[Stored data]
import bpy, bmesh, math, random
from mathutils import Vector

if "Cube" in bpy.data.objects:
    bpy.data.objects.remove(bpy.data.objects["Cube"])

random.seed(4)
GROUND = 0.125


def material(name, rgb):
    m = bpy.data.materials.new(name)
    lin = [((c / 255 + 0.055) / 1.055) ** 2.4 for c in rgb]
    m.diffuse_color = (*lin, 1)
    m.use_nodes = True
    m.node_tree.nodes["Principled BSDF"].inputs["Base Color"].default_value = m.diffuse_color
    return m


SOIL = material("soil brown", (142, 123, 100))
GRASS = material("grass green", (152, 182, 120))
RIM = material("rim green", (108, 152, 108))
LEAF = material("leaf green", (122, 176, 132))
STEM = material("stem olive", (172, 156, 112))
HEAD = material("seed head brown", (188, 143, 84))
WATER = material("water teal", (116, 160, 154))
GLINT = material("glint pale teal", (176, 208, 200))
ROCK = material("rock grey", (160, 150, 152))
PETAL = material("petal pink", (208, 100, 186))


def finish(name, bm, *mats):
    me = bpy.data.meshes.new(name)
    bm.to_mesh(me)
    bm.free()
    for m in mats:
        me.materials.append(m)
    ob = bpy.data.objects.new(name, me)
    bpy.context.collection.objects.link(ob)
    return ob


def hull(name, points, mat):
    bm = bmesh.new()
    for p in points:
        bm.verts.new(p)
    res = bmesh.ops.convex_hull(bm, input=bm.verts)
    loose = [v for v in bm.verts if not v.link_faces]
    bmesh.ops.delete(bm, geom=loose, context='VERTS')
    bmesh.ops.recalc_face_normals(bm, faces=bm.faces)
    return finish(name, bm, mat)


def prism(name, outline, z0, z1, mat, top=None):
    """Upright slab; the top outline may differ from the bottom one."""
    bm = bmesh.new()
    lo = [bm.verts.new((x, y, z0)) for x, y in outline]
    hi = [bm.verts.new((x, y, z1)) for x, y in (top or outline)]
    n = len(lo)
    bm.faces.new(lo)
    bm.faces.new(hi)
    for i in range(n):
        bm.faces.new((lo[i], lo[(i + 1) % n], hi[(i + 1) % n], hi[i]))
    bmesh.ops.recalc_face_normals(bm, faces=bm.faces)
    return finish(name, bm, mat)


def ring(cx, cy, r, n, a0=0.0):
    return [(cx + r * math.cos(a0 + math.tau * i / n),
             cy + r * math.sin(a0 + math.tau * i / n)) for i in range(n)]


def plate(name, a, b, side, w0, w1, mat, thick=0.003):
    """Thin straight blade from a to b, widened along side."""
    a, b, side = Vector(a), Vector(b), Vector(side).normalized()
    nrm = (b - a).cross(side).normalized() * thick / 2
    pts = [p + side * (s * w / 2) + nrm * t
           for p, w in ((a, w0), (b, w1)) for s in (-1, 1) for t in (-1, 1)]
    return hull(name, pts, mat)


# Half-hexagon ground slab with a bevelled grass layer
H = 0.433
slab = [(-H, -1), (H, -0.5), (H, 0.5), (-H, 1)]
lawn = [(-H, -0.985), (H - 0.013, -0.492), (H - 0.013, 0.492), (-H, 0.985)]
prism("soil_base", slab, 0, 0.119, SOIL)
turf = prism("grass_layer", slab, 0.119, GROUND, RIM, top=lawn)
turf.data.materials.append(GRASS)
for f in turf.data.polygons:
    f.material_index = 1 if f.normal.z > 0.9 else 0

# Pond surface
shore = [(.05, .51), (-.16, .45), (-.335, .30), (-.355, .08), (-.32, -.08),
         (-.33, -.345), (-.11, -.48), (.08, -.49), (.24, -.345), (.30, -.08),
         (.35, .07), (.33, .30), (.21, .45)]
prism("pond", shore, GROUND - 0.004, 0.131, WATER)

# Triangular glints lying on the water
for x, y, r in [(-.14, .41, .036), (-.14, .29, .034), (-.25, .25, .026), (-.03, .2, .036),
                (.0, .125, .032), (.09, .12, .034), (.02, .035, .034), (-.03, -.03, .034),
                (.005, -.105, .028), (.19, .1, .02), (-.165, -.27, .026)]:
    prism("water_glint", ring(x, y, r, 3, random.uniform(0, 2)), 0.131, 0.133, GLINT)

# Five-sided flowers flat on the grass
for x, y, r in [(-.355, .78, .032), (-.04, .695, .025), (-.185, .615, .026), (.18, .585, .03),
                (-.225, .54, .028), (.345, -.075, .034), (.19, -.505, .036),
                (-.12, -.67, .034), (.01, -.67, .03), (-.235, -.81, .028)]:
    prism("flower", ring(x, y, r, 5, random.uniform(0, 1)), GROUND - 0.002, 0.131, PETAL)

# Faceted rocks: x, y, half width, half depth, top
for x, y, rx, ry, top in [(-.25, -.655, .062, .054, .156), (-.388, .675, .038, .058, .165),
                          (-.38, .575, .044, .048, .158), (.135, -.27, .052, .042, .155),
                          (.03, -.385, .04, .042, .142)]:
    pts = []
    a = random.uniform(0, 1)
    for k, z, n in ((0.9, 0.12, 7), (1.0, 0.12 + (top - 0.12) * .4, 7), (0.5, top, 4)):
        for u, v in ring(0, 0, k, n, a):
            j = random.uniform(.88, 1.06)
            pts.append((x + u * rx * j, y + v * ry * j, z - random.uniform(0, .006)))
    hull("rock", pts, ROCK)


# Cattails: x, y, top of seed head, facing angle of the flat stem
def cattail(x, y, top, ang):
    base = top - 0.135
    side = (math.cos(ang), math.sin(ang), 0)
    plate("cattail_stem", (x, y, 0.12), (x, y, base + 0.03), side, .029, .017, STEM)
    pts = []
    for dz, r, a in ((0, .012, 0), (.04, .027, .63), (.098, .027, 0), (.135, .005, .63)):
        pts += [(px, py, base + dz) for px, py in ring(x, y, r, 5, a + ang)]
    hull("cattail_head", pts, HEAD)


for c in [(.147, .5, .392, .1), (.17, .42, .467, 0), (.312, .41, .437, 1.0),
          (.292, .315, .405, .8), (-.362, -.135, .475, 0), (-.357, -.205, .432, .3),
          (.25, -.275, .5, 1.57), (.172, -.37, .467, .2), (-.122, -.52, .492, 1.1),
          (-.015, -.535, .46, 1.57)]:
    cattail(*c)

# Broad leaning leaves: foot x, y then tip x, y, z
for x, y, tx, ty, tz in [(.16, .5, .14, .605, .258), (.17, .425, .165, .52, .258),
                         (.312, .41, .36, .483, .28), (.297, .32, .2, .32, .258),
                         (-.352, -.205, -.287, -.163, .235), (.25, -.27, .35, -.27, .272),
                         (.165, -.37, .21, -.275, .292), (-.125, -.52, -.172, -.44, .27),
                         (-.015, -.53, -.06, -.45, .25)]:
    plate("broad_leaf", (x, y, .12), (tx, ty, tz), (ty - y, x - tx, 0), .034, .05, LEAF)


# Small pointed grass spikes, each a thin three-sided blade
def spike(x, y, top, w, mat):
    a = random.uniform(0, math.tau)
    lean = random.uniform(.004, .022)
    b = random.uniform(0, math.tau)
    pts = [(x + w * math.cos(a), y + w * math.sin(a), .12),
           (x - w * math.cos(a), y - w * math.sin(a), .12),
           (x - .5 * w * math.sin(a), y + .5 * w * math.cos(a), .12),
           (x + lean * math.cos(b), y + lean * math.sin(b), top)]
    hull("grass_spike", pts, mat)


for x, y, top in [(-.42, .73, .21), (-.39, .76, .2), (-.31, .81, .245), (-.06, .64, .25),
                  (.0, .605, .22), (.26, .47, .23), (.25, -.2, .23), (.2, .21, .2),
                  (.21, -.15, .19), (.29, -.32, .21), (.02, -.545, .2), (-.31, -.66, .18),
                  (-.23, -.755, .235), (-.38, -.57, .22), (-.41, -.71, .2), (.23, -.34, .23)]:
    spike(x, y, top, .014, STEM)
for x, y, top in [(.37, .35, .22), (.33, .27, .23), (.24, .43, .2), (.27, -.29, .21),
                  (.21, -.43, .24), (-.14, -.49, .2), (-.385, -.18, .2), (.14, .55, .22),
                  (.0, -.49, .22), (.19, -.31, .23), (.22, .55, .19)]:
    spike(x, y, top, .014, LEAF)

» **Task item**
Only the lines above starting at the one containing "(122, 176, 132))" and ending at the one containing "(176, 208, 200))", both included, are to be returned, exactly as they read.

» **Expected answer**
LEAF = material("leaf green", (122, 176, 132))
STEM = material("stem olive", (172, 156, 112))
HEAD = material("seed head brown", (188, 143, 84))
WATER = material("water teal", (116, 160, 154))
GLINT = material("glint pale teal", (176, 208, 200))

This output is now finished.